“Gilbert may reject U.S. funding.”
Like me, you might’ve awakened to that headline in the Arizona Republic last week. The article reports that the Gilbert Town Council, in a study session, voted 4-1 to reject $800,000 in federal grant money, with Councilman Ben Cooper being the dissenting vote.
Like the council majority, I believe our government must do a better job of corralling the ever-expanding debt. We have to make serious changes in programs that bleed our budget. Major entitlement programs need careful reform. Almost everyone agrees about that.
I get the principle behind the rejection, but I’m confused.
This Council majority — driven by tea-party values — rejects $800,000 in grants that mostly go to public safety and the elderly, on the heels of slowly eliminating the town’s own contributions to non-profits. Apparently, the majority believes that helping the poor and elderly in our town is a function of the private sector.
But at the same time, this same majority has no problems creating a slush fund to use for corporate welfare, money they throw at businesses in the form of subsidies and breaks to attract those businesses to town. This council has doled out tax breaks and other subsidies to out of town businesses to attract them to Gilbert, on the supposition that future sales tax revenues plus will someday, hopefully, offset the immediate costs the town incurs.
But isn’t that just another form of welfare? And aren’t our tea-party conservatives supposed to believe that welfare is bad, that it breeds a kind of permanent welfare class? And if so, are they not only creating a welfare class in Gilbert — businesses coming to town expecting some kind of break from the town — aren’t they also now getting themselves in the business of picking winners and losers, something the tea party types are allegedly adamantly against?
How is welfare for the poor bad and corporate welfare good?
I’d like the majority to address that.
But that’s not my only confusion.
In the article, Mayor John Lewis had this to say about funding for housing:
“There will be a day when we need it [the funds for housing] . . . but right now, the impression is there’s a need, but not of great magnitude.”
Okay, fine, but that’s not what others of Mayor Lewis’ ideology claim.
Just a few weeks ago, Gilbert School Board member Julie Smith, a political soul mate of the town council majority, voted against placing an override on the November ballot.
In part, she said, because so many Gilbert families were hurting, some desperately.
Which is it? Are we a town where the federal grant money is unnecessary, or are we so poor that a school override — which doesn’t raise taxes, by the way — will break many of the desperate poor living in Gilbert?
I’m confused.
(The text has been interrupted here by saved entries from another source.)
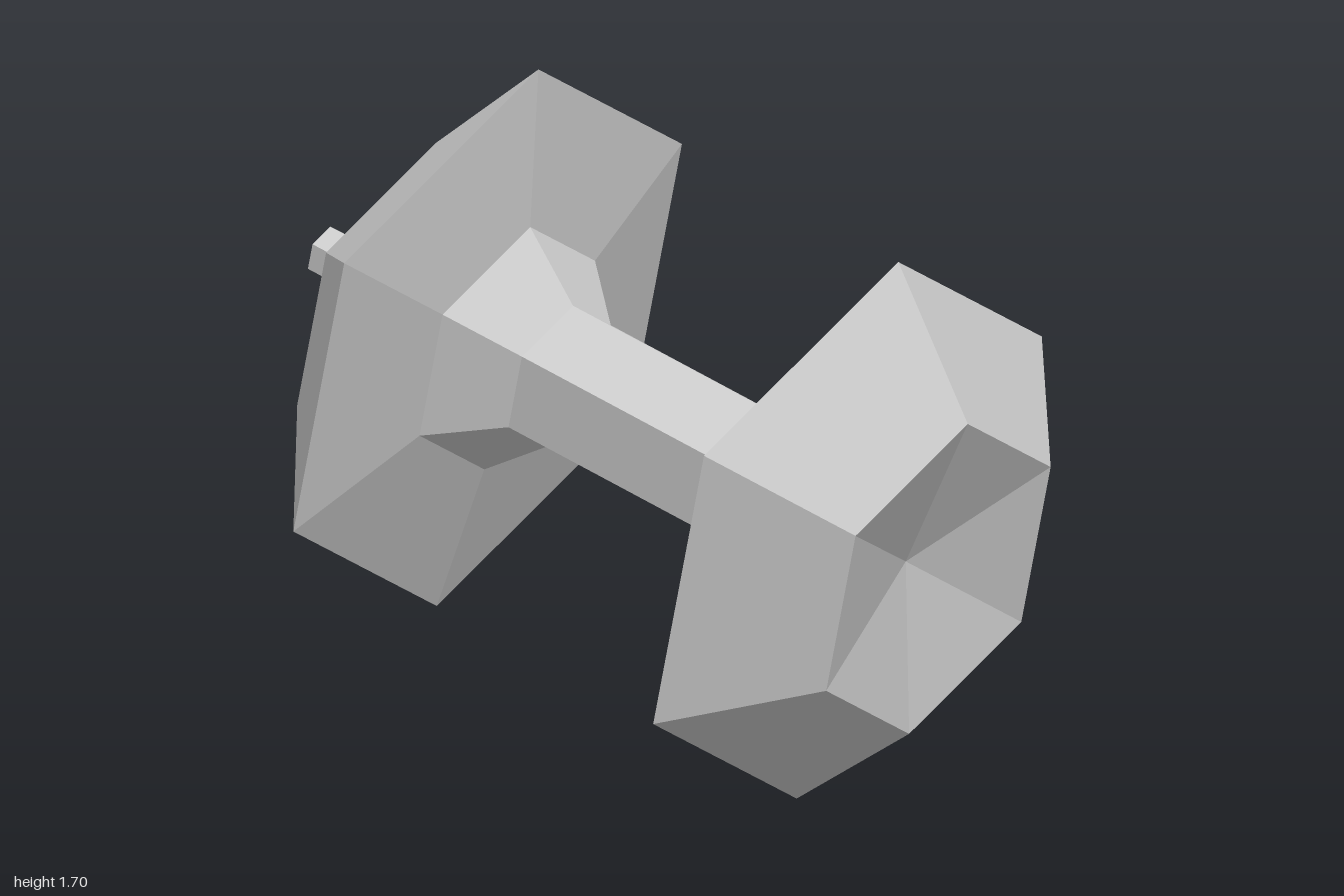
import * as THREE from 'three';

// Six-sided turned part from [radius, distance along the axis] pairs
function hexPart(name, profile) {
  const points = profile.map(([r, t]) => new THREE.Vector2(r, t));
  const material = new THREE.MeshStandardMaterial({ color: 0xcccccc, flatShading: true });
  const mesh = new THREE.Mesh(new THREE.LatheGeometry(points, 6), material);
  mesh.name = name;
  return mesh;
}

export function createModel() {
  const group = new THREE.Group();
  group.name = 'dumbbell';
  const bar = new THREE.Group();
  bar.name = 'tiltedAssembly';

  // Distances run from the rim of the right weight (-x) to the left one (+x)
  const span = 1.155, rim = 0.722, neck = 0.19;

  // Pin standing out of the flat end
  bar.add(hexPart('endPin', [[0, -0.52], [0.066, -0.52], [0.066, -0.25]]));

  // Weight with a flat outer face and a slightly bulging inner face
  bar.add(hexPart('rightWeight', [[0, -0.257], [0.41, -0.257], [rim, 0], [0.326, 0.063]]));

  // Grip flaring into a collar at both ends
  bar.add(hexPart('handle', [[0.326, 0.063], [neck, 0.231], [neck, span - 0.21], [0.432, span]]));

  // Weight with a flat inner face and a dished outer face
  bar.add(hexPart('leftWeight', [[0.432, span], [rim, span], [0.417, span + 0.292], [0, span + 0.187]]));

  // Tilt: local y follows the bar, local z points to an upper corner
  const axis = new THREE.Vector3(0.9527, -0.2755, 0.1279).normalize();
  const corner = new THREE.Vector3(0.19, 0.693, 0.077);
  corner.addScaledVector(axis, -corner.dot(axis)).normalize();
  const side = new THREE.Vector3().crossVectors(axis, corner);
  bar.quaternion.setFromRotationMatrix(new THREE.Matrix4().makeBasis(side, axis, corner));
  bar.position.set(-0.49, 1.015, -0.077);

  group.add(bar);
  return group;
}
Hopefully, the council will make my confusion disappear when they meet to actually vote on the federal grants.
I hope they explain why they continue to cut funding for the neediest in town while continuing to give breaks to businesses in town. I hope they clear up how much of our town is still hurting from the recession.
Of course, I don’t believe they can explain the latter. And I’ll bet they don’t want to even touch on the former.
Mike McClellan is a Gilbert resident and former English teacher at Dobson High School in Mesa.